Hi Barry, I have 2 of these on standard8 sound as well and they are great with good sound and picture,and one on super8. That inflation calculator really does show the expense they were but I guess it was still new technology?
-------------------- Cheers from me in New Zealand :-)
From: Long Island, NY, USA
Registered: Jun 2003
posted September 02, 2015 11:22 AM
Those were different days.
If you wanted to have a movie on demand back then it was basically watch film or do without.
So back on the last day before the VCR was introduced, some people who showed film were hobbyists, others (maybe even "most") were just people who wanted to see a movie at home and this was the means to that end.
-and that explains all the projectors and films coming out of storage these days.
Most of us here got the VCR and then the DVD player and still showed film anyway. The "movie people" bailed out like they were aboard a burning ship.
-------------------- All I ask is a wide screen and a projector to light her by...
From: Southend on Sea, Essex, UK
Registered: Feb 2015
posted September 02, 2015 11:30 AM
In 1971 you could buy Will Hay in 'Ask a Policeman' 8 reels for £38. 'Genevieve' was also available on eight reels Super 8 B/W at the same price. Prices seem to have come down as Super 8 200' was now £4.50. At that time I could go to the pictures, have a Fry's Cream Bar (2p approx) and an ice cream and have change out of 2/6(12 1/2p). In 1960 i was earning £2.02 as an apprentice in the printing trade. In the 1950's 9.5 was popular (many Chemists on the High Street sold it) and silent prints were 30' 5/- (25p) and 60' was 9/6 (47 1/2p). Films and projectors did seem expensive, especially the better models but the choice was growing and titles were increasing. It was a great time.
posted September 02, 2015 06:11 PM
Looking at a 1976 "Movie Maker" magazine, cover price 35p, Derann 1 reel colour/sound Look at Life prints were £11 with 15p postage. Powell were selling similar spec Disneys at £11.85, Mailmaster - Columbia 400ft £23.50. A Eumig Mk 810D Lux HQS was £200. An Elf RT-1H optical only 16mm £382 new and a second hand B&H 643 (opt and mag) £249, both plus a massive 8% VAT!!!. A glossy specialist magazine now would be more than £4 so multiply those prices by at least 10 (plus the increased VAT) and prices now seem a real bargain
posted September 02, 2015 07:53 PM
When I was growing up in the UK in the 1950's, cine was a wealthy man's hobby. An 8mm Bolex M8 projector at about 60 pounds Sterling was equivalent to a months wages for my dad who worked at Barry docks. The Bolex C8 camera was about another months wages. Until I left home and started working, my cine hobby was restricted to a lowly 9.5mm Pathe Ace and renting 9.5mm silent films at 2 shillings a clip for a weekend. The prospect of ever owning a sound projector seemed light years away!
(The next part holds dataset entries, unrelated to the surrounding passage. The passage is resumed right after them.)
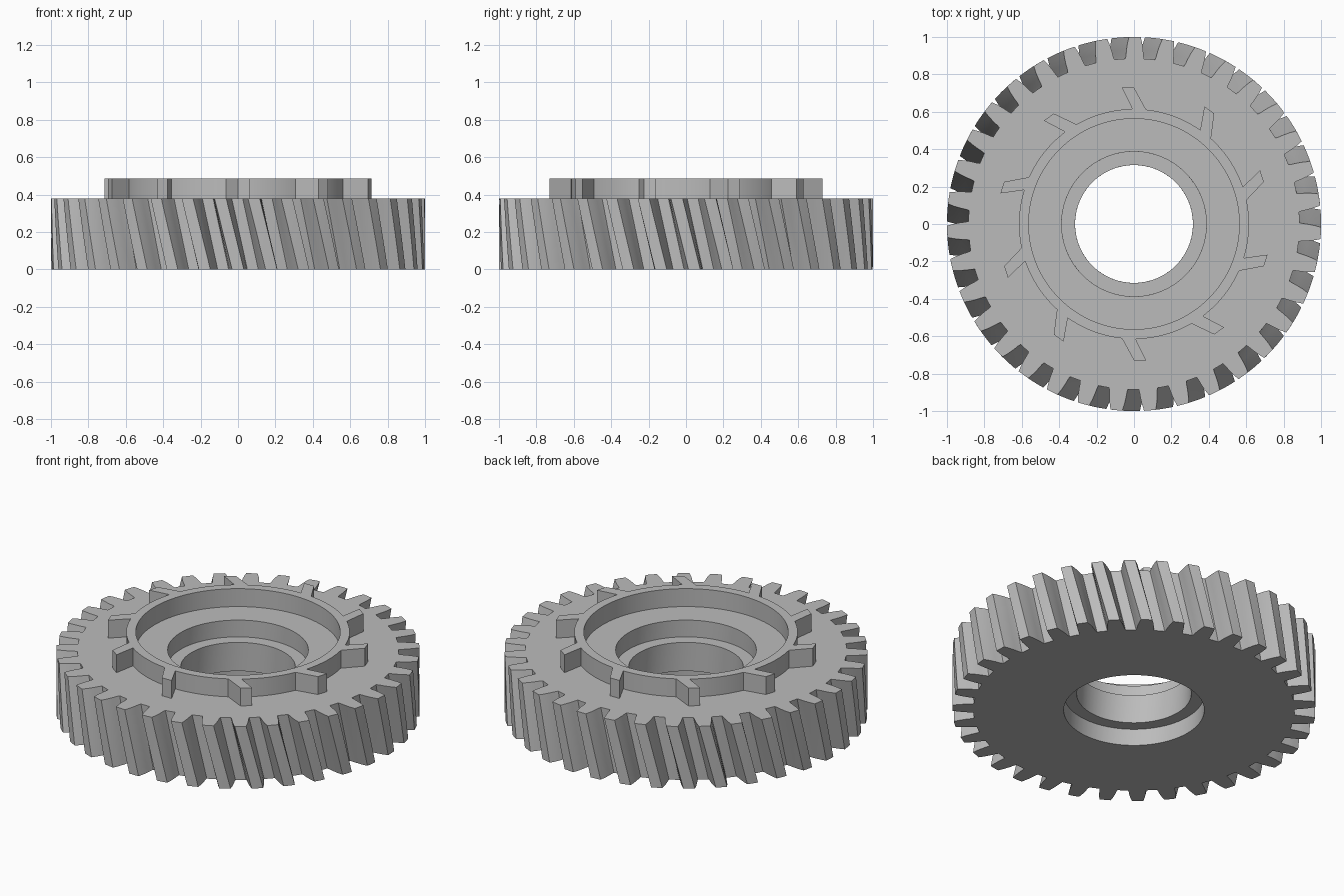
import bpy, bmesh, math
from math import radians, cos, sin, tau

if "Cube" in bpy.data.objects:
    bpy.data.objects.remove(bpy.data.objects["Cube"])

TEETH, RIBS = 35, 10
HEIGHT, RING_TOP = 0.378, 0.487
TWIST = radians(-5.4)                      # helix turn from bottom to top
BORE, RECESS, LEDGE = 0.315, 0.387, 0.102

steel = bpy.data.materials.new("grey_metal")
steel.diffuse_color = (0.5, 0.5, 0.5, 1)
steel.use_nodes = True
steel.node_tree.nodes["Principled BSDF"].inputs["Base Color"].default_value = steel.diffuse_color


def finish(name, bm):
    """Turn a bmesh into a shaded, coloured object."""
    bmesh.ops.recalc_face_normals(bm, faces=bm.faces)
    mesh = bpy.data.meshes.new(name)
    bm.to_mesh(mesh)
    bm.free()
    mesh.materials.append(steel)
    obj = bpy.data.objects.new(name, mesh)
    bpy.context.collection.objects.link(obj)
    bpy.ops.object.select_all(action='DESELECT')
    obj.select_set(True)
    bpy.context.view_layer.objects.active = obj
    bpy.ops.object.shade_smooth_by_angle(angle=radians(28))
    return obj


def closed_loft(name, loops):
    """Join equal-length point loops with quads, last loop back to first."""
    bm = bmesh.new()
    rows = [[bm.verts.new(p) for p in loop] for loop in loops]
    n = len(rows[0])
    for a, b in zip(rows, rows[1:] + rows[:1]):
        for i in range(n):
            j = (i + 1) % n
            bm.faces.new((a[i], a[j], b[j], b[i]))
    return finish(name, bm)


# Tooth outline: radius and half angle in degrees, from root to tip
flank = [(0.885, 3.25), (0.90, 3.0), (0.93, 2.75), (0.965, 2.35), (1.0, 1.8)]
tooth = ([(r, -a) for r, a in flank] + [(1.0, 0)]
         + [(r, a) for r, a in reversed(flank)] + [(0.885, 180 / TEETH)])
outline = [(r, radians(270 + a) + k * tau / TEETH)
           for k in range(TEETH) for r, a in tooth]


def gear_loop(z, radius=None):
    turn = TWIST * z / HEIGHT
    return [((radius or r) * cos(a + turn), (radius or r) * sin(a + turn), z)
            for r, a in outline]


# Helical gear body with a stepped bore on both faces
levels = 8
closed_loft("gear_body",
            [gear_loop(HEIGHT * i / levels) for i in range(levels + 1)]
            + [gear_loop(HEIGHT, RECESS), gear_loop(HEIGHT - LEDGE, RECESS),
               gear_loop(HEIGHT - LEDGE, BORE), gear_loop(LEDGE, BORE),
               gear_loop(LEDGE, RECESS), gear_loop(0, RECESS)])

# Raised collar on the top face
def circle(r, z, n=120):
    return [(r * cos(tau * i / n), r * sin(tau * i / n), z) for i in range(n)]

base = HEIGHT - 0.01
closed_loft("collar", [circle(0.615, base), circle(0.615, RING_TOP),
                       circle(0.563, RING_TOP), circle(0.563, base)])

# Slanted ratchet ribs around the collar
rib = [(-0.065, 0.73), (-0.004, 0.605), (0.068, 0.605), (0.0, 0.73)]
bm = bmesh.new()
for k in range(RIBS):
    c, s = cos(k * tau / RIBS), sin(k * tau / RIBS)
    low, high = ([bm.verts.new((x * c - y * s, x * s + y * c, z)) for x, y in rib]
                 for z in (base, RING_TOP))
    bm.faces.new(low)
    bm.faces.new(high)
    for i in range(4):
        j = (i + 1) % 4
        bm.faces.new((low[i], low[j], high[j], high[i]))
finish("ratchet_ribs", bm)
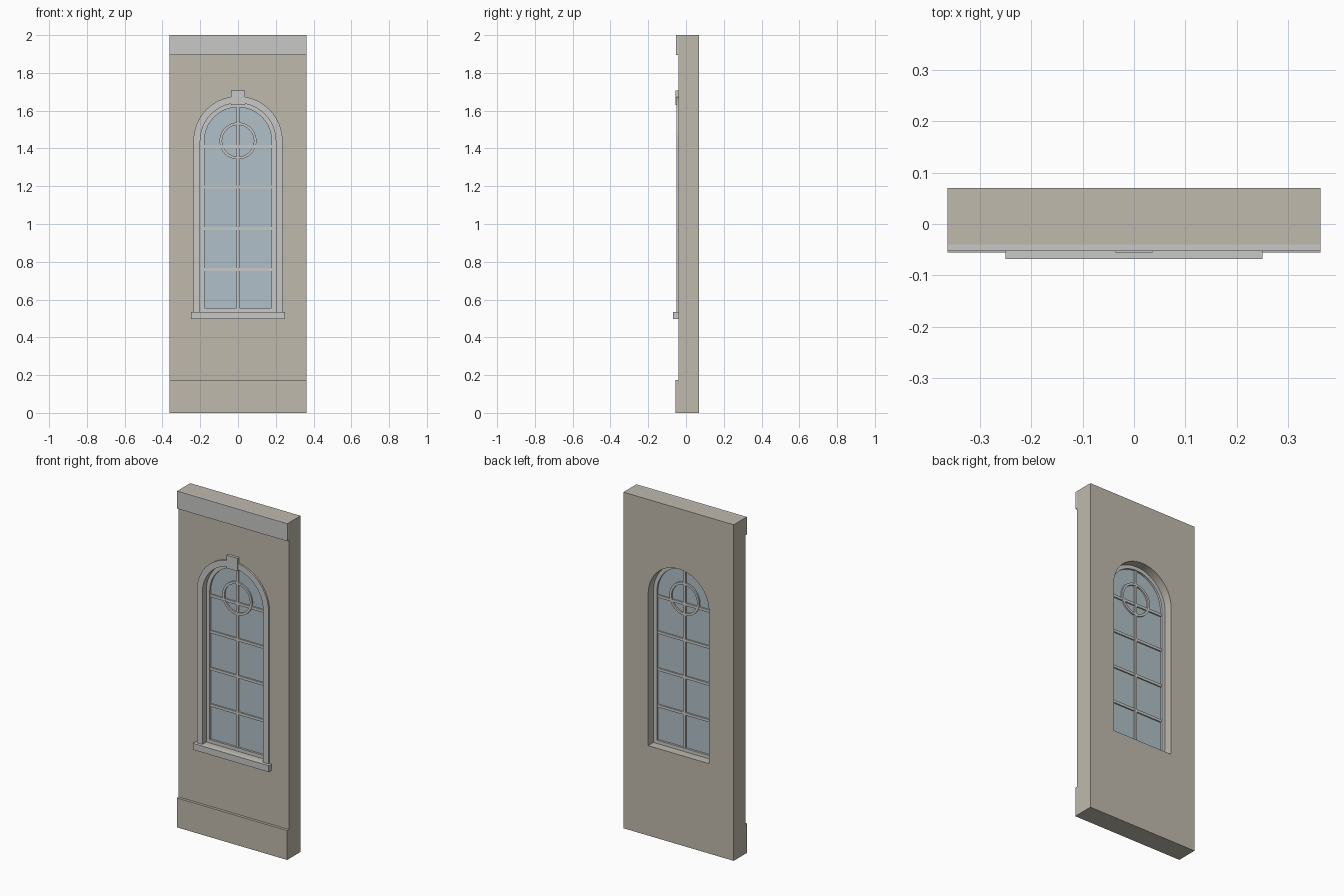
import bpy, bmesh, math

if "Cube" in bpy.data.objects:
    bpy.data.objects.remove(bpy.data.objects["Cube"])

SPRING = 1.44      # height where the arch begins
SEGS = 32          # arch segments


def material(name, r, g, b):
    m = bpy.data.materials.new(name)
    m.diffuse_color = (r, g, b, 1)
    m.use_nodes = True
    m.node_tree.nodes["Principled BSDF"].inputs["Base Color"].default_value = m.diffuse_color
    return m


STONE = material("beige_wall", 0.527, 0.491, 0.423)
TRIM = material("pale_trim", 0.578, 0.578, 0.565)
GLASS = material("blue_glass", 0.434, 0.527, 0.578)


def finish(name, bm, mat):
    bmesh.ops.recalc_face_normals(bm, faces=bm.faces)
    mesh = bpy.data.meshes.new(name)
    bm.to_mesh(mesh)
    bm.free()
    mesh.materials.append(mat)
    ob = bpy.data.objects.new(name, mesh)
    bpy.context.collection.objects.link(ob)
    return ob


def box(name, x0, x1, y0, y1, z0, z1, mat):
    bm = bmesh.new()
    bmesh.ops.create_cube(bm, size=1)
    for v in bm.verts:
        v.co = (x0 + (v.co.x + 0.5) * (x1 - x0),
                y0 + (v.co.y + 0.5) * (y1 - y0),
                z0 + (v.co.z + 0.5) * (z1 - z0))
    return finish(name, bm, mat)


def arch(r, bottom):
    """Round-headed outline, from bottom right over the top to bottom left."""
    arc = [(r * math.cos(math.pi * i / SEGS), SPRING + r * math.sin(math.pi * i / SEGS))
           for i in range(SEGS + 1)]
    return [(r, bottom)] + arc + [(-r, bottom)]


def circle(r, n=32):
    return [(r * math.cos(2 * math.pi * i / n), SPRING + r * math.sin(2 * math.pi * i / n))
            for i in range(n)]


def plate(name, outline, y0, y1, mat):
    """Solid slab with the given outline."""
    bm = bmesh.new()
    a = [bm.verts.new((x, y0, z)) for x, z in outline]
    b = [bm.verts.new((x, y1, z)) for x, z in outline]
    bm.faces.new(a)
    bm.faces.new(b)
    n = len(a)
    for i in range(n):
        j = (i + 1) % n
        bm.faces.new((a[i], a[j], b[j], b[i]))
    return finish(name, bm, mat)


def band(name, outer, inner, y0, y1, mat, closed):
    """Rectangular-section band between two matching outlines."""
    bm = bmesh.new()
    rings = [[bm.verts.new((x, y, z)) for x, z in line]
             for line, y in ((outer, y0), (inner, y0), (inner, y1), (outer, y1))]
    n = len(outer)
    for i in range(n if closed else n - 1):
        j = (i + 1) % n
        for k in range(4):
            p, q = rings[k], rings[(k + 1) % 4]
            bm.faces.new((p[i], p[j], q[j], q[i]))
    if not closed:
        for i in (0, n - 1):
            bm.faces.new([ring[i] for ring in rings])
    return finish(name, bm, mat)


# Wall panel with the arched opening
W = 0.363
wall = box("wall", -W, W, -0.04, 0.07, 0, 2, STONE)
cutter = plate("opening_cutter", arch(0.2, 0.535), -0.2, 0.2, STONE)
cutter.hide_render = True
cut = wall.modifiers.new("opening", "BOOLEAN")
cut.object = cutter
cut.solver = "EXACT"
bpy.context.view_layer.objects.active = wall
wall.select_set(True)
bpy.ops.object.modifier_apply(modifier=cut.name)
bpy.data.objects.remove(cutter)

# Plinth and top course
box("plinth", -W, W, -0.056, -0.04, 0, 0.175, STONE)
box("top_course", -W, W, -0.053, -0.04, 1.895, 2, TRIM)

# Window surround, keystone and sill
band("surround", arch(0.236, 0.535), arch(0.2, 0.535), -0.05, -0.04, TRIM, False)
box("keystone", -0.036, 0.036, -0.056, -0.036, 1.63, 1.707, TRIM)
box("sill", -0.25, 0.25, -0.068, -0.04, 0.497, 0.535, TRIM)

# Window frame, glass and glazing bars
band("window_frame", arch(0.2, 0.535), arch(0.178, 0.555), -0.012, 0.02, TRIM, True)
plate("glass", arch(0.18, 0.553), 0.0, 0.008, GLASS)
BAR = 0.008
box("upright_bar", -BAR, BAR, -0.008, 0.016, 0.55, SPRING + 0.18, TRIM)
for i, z in enumerate((0.758, 0.975, 1.195, 1.41)):
    box(f"cross_bar_{i + 1}", -0.18, 0.18, -0.0075, 0.0155, z - BAR, z + BAR, TRIM)
band("ring_bar", circle(0.098), circle(0.084), -0.0085, 0.0165, TRIM, True)

# Smooth the curved reveals, keep all edges sharp
for ob in bpy.context.scene.objects:
    ob.select_set(True)
bpy.ops.object.shade_smooth_by_angle(angle=math.radians(30))
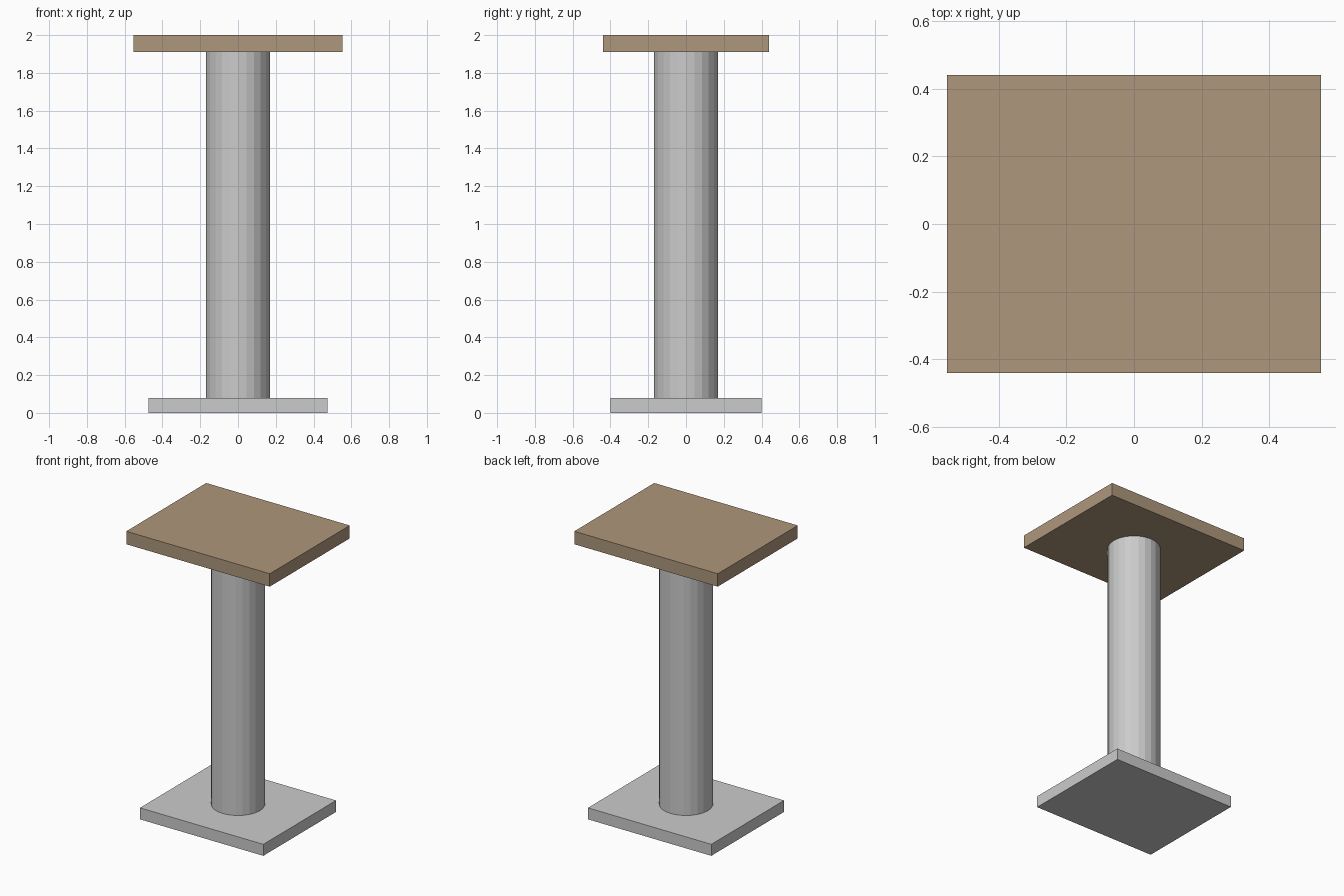
import bpy

if "Cube" in bpy.data.objects:
    bpy.data.objects.remove(bpy.data.objects["Cube"])

BASE_H = 0.08
TOP_Z = 1.91
HEIGHT = 2.0


def slab(name, width, depth, z0, z1):
    """Flat rectangular board between two heights."""
    bpy.ops.mesh.primitive_cube_add(size=1, location=(0, 0, (z0 + z1) / 2))
    obj = bpy.context.object
    obj.name = name
    obj.scale = (width, depth, z1 - z0)
    bpy.ops.object.transform_apply(location=False, rotation=False, scale=True)
    return obj


# Base plate
slab("base_plate", 0.95, 0.80, 0, BASE_H)

# Faceted round column
bpy.ops.mesh.primitive_cylinder_add(
    vertices=24, radius=0.17, depth=TOP_Z - BASE_H,
    location=(0, 0, (TOP_Z + BASE_H) / 2))
bpy.context.object.name = "column"

# Wooden top board
top = slab("top_board", 1.105, 0.88, TOP_Z, HEIGHT)
wood = bpy.data.materials.new("tan_wood")
wood.diffuse_color = (0.42, 0.31, 0.20, 1)
wood.use_nodes = True
wood.node_tree.nodes["Principled BSDF"].inputs["Base Color"].default_value = wood.diffuse_color
top.data.materials.append(wood)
-------------------- The best of all worlds- 8mm, super 8mm, 9.5mm, and HD Digital Projection, Elmo GS1200 f1.0 2-blade Eumig S938 Stereo f1.0 Ektar Panasonic PT-AE4000U digital pj
posted September 03, 2015 04:58 AM
As Paul and Graham have both pointed out, you would have had to have been a very wealthy individual indeed to pursue this hobby to any kind of level many of us do today.
It's still not cheap now, but even us mere mortals can now afford some of the very best of what is still out there compared to back then, when it was a million miles beyond reach.
-------------------- "C'mon Baggy..Get with the beat"